%%

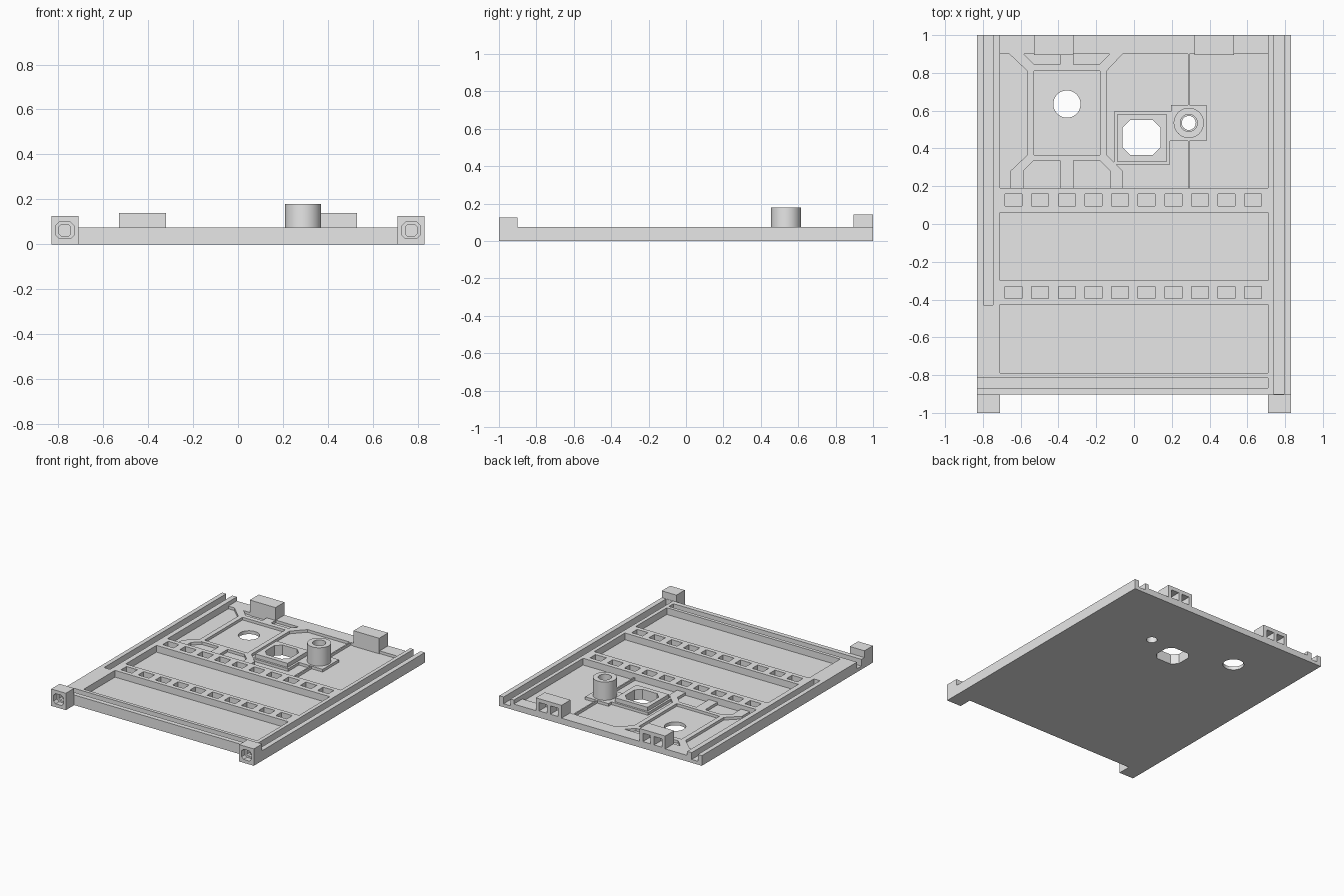
import bpy, bmesh, math
from mathutils import Vector

if "Cube" in bpy.data.objects:
    bpy.data.objects.remove(bpy.data.objects["Cube"], do_unlink=True)

grey = bpy.data.materials.new("light_grey")
grey.use_nodes = True
grey.diffuse_color = (0.8, 0.8, 0.8, 1)
grey.node_tree.nodes["Principled BSDF"].inputs["Base Color"].default_value = (0.8, 0.8, 0.8, 1)

FLOOR, RIB, TOP, OVER = 0.025, 0.045, 0.075, 0.3


def rect(x0, x1, y0, y1, c=0.0):
    """Rectangle outline, with chamfered corners when c is set."""
    if not c:
        return [(x0, y0), (x1, y0), (x1, y1), (x0, y1)]
    return [(x0 + c, y0), (x1 - c, y0), (x1, y0 + c), (x1, y1 - c),
            (x1 - c, y1), (x0 + c, y1), (x0, y1 - c), (x0, y0 + c)]


def circle(x, y, r, n=48):
    return [(x + r * math.cos(2 * math.pi * i / n), y + r * math.sin(2 * math.pi * i / n))
            for i in range(n)]


def solid(name, prisms, along="z"):
    """One object from prisms given as (outline, low, high)."""
    bm = bmesh.new()
    for outline, low, high in prisms:
        def place(p, h):
            return Vector((p[0], p[1], h)) if along == "z" else Vector((p[0], h, p[1]))
        face = bm.faces.new([bm.verts.new(place(p, low)) for p in outline])
        geom = bmesh.ops.extrude_face_region(bm, geom=[face])["geom"]
        shift = place((0, 0), high - low)
        bmesh.ops.translate(bm, vec=shift, verts=[v for v in geom if isinstance(v, bmesh.types.BMVert)])
    bmesh.ops.recalc_face_normals(bm, faces=bm.faces)
    mesh = bpy.data.meshes.new(name)
    bm.to_mesh(mesh)
    bm.free()
    mesh.materials.append(grey)
    obj = bpy.data.objects.new(name, mesh)
    bpy.context.collection.objects.link(obj)
    return obj


def cut(obj, prisms, along="z"):
    """Subtract prisms from the object and bake the result."""
    cutter = solid("cutter", prisms, along)
    cutter.hide_render = True
    mod = obj.modifiers.new("cut", "BOOLEAN")
    mod.operation, mod.solver, mod.object = "DIFFERENCE", "EXACT", cutter
    bpy.context.view_layer.update()
    baked = bpy.data.meshes.new_from_object(obj.evaluated_get(bpy.context.evaluated_depsgraph_get()))
    obj.modifiers.clear()
    obj.data = baked
    bpy.data.objects.remove(cutter, do_unlink=True)


# Through holes shared by the plate and the raised parts
round_hole = circle(-0.355, 0.635, 0.072)
window = rect(-0.06, 0.14, 0.365, 0.55, 0.04)
bore = circle(0.29, 0.535, 0.037)

# Base plate: main pockets, slot rows, rail grooves and front groove
plate = solid("base_plate", [(rect(-0.83, 0.83, -0.902, 1.0), 0, TOP)])
pockets = [rect(-0.71, 0.71, -0.79, -0.425), rect(-0.71, 0.71, -0.3, 0.06),
           rect(-0.797, -0.747, -0.43, 1.1), rect(0.738, 0.794, -0.9, 1.1),
           rect(-0.9, 0.71, -0.867, -0.815)]
for row in (-0.362, 0.126):
    for i in range(10):
        x = -0.638 + 0.141 * i
        pockets.append(rect(x - 0.045, x + 0.045, row - 0.032, row + 0.032))
cut(plate, [(p, FLOOR, OVER) for p in pockets] + [(rect(-0.71, 0.71, 0.19, 1.1), RIB, OVER)])

# Rear bay: shallow pockets leave the low ribs standing
bays = [rect(-0.53, -0.18, 0.365, 0.81),
        [(-0.71, 0.19), (-0.655, 0.19), (-0.655, 0.28), (-0.565, 0.365), (-0.565, 0.81),
         (-0.66, 0.9), (-0.71, 0.9)],
        [(-0.06, 0.9), (-0.145, 0.81), (-0.145, 0.365), (-0.105, 0.325), (-0.105, 0.595),
         (0.195, 0.595), (0.195, 0.63), (0.285, 0.63), (0.285, 0.9)],
        [(-0.06, 0.19), (-0.06, 0.28), (-0.095, 0.315), (0.19, 0.315), (0.19, 0.44),
         (0.285, 0.44), (0.285, 0.19)],
        [(0.295, 0.19), (0.295, 0.44), (0.385, 0.44), (0.385, 0.63), (0.295, 0.63),
         (0.295, 0.9), (0.71, 0.9), (0.71, 0.19)]]
for s in (-1, 1):
    def mirrored(points):
        return [(-0.356 + s * dx, y) for dx, y in points]
    bays.append(mirrored([(0.036, 0.9), (0.036, 0.845), (0.172, 0.845), (0.228, 0.9)]))
    bays.append(mirrored([(0.036, 0.19), (0.036, 0.335), (0.175, 0.335), (0.228, 0.283), (0.228, 0.19)]))
cut(plate, [(b, FLOOR, OVER) for b in bays])
cut(plate, [(h, -0.1, OVER) for h in (round_hole, window, bore)])

# Raised frame around the window
frame = solid("window_frame", [(rect(-0.09, 0.175, 0.33, 0.58), FLOOR + 0.01, TOP)])
cut(frame, [(window, -0.1, OVER)])

# Standing tube with a stepped bore
tube = solid("tube", [(circle(0.29, 0.535, 0.08), FLOOR + 0.01, 0.18)])
cut(tube, [(circle(0.29, 0.535, 0.045), RIB + 0.01, OVER)])
cut(tube, [(bore, -0.1, 0.1)])

# Front feet with stepped sockets, and rear blocks with twin openings
for side, s in (("right", -1), ("left", 1)):
    foot = solid("front_foot_" + side, [(rect(s * 0.77 - 0.06, s * 0.77 + 0.06, 0, 0.125), -1.0, -0.902)], "y")
    cut(foot, [(rect(s * 0.77 - 0.04, s * 0.77 + 0.04, 0.025, 0.1, 0.016), -1.1, -0.96)], "y")
    cut(foot, [(rect(s * 0.77 - 0.026, s * 0.77 + 0.026, 0.037, 0.088, 0.01), -1.1, -0.925)], "y")
    mid = s * 0.425
    block = solid("rear_block_" + side, [(rect(mid - 0.105, mid + 0.105, FLOOR, 0.14), 0.895, 1.0)], "y")
    cut(block, [(rect(mid + d - 0.032, mid + d + 0.032, 0.05, 0.112), 0.92, 1.1) for d in (-0.046, 0.046)], "y")

# Smooth the round walls only
bpy.ops.object.select_all(action="DESELECT")
for obj in (plate, tube):
    obj.select_set(True)
bpy.context.view_layer.objects.active = tube
bpy.ops.object.shade_smooth_by_angle(angle=math.radians(30))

%%

- WHAT THIS TASK INVOLVES -
Every line holding the string "objects" should be copied here, so please find those lines in the data.

- OUTPUT BELOW -
if "Cube" in bpy.data.objects:
    bpy.data.objects.remove(bpy.data.objects["Cube"], do_unlink=True)
    obj = bpy.data.objects.new(name, mesh)
    bpy.context.collection.objects.link(obj)
    bpy.data.objects.remove(cutter, do_unlink=True)
bpy.context.view_layer.objects.active = tube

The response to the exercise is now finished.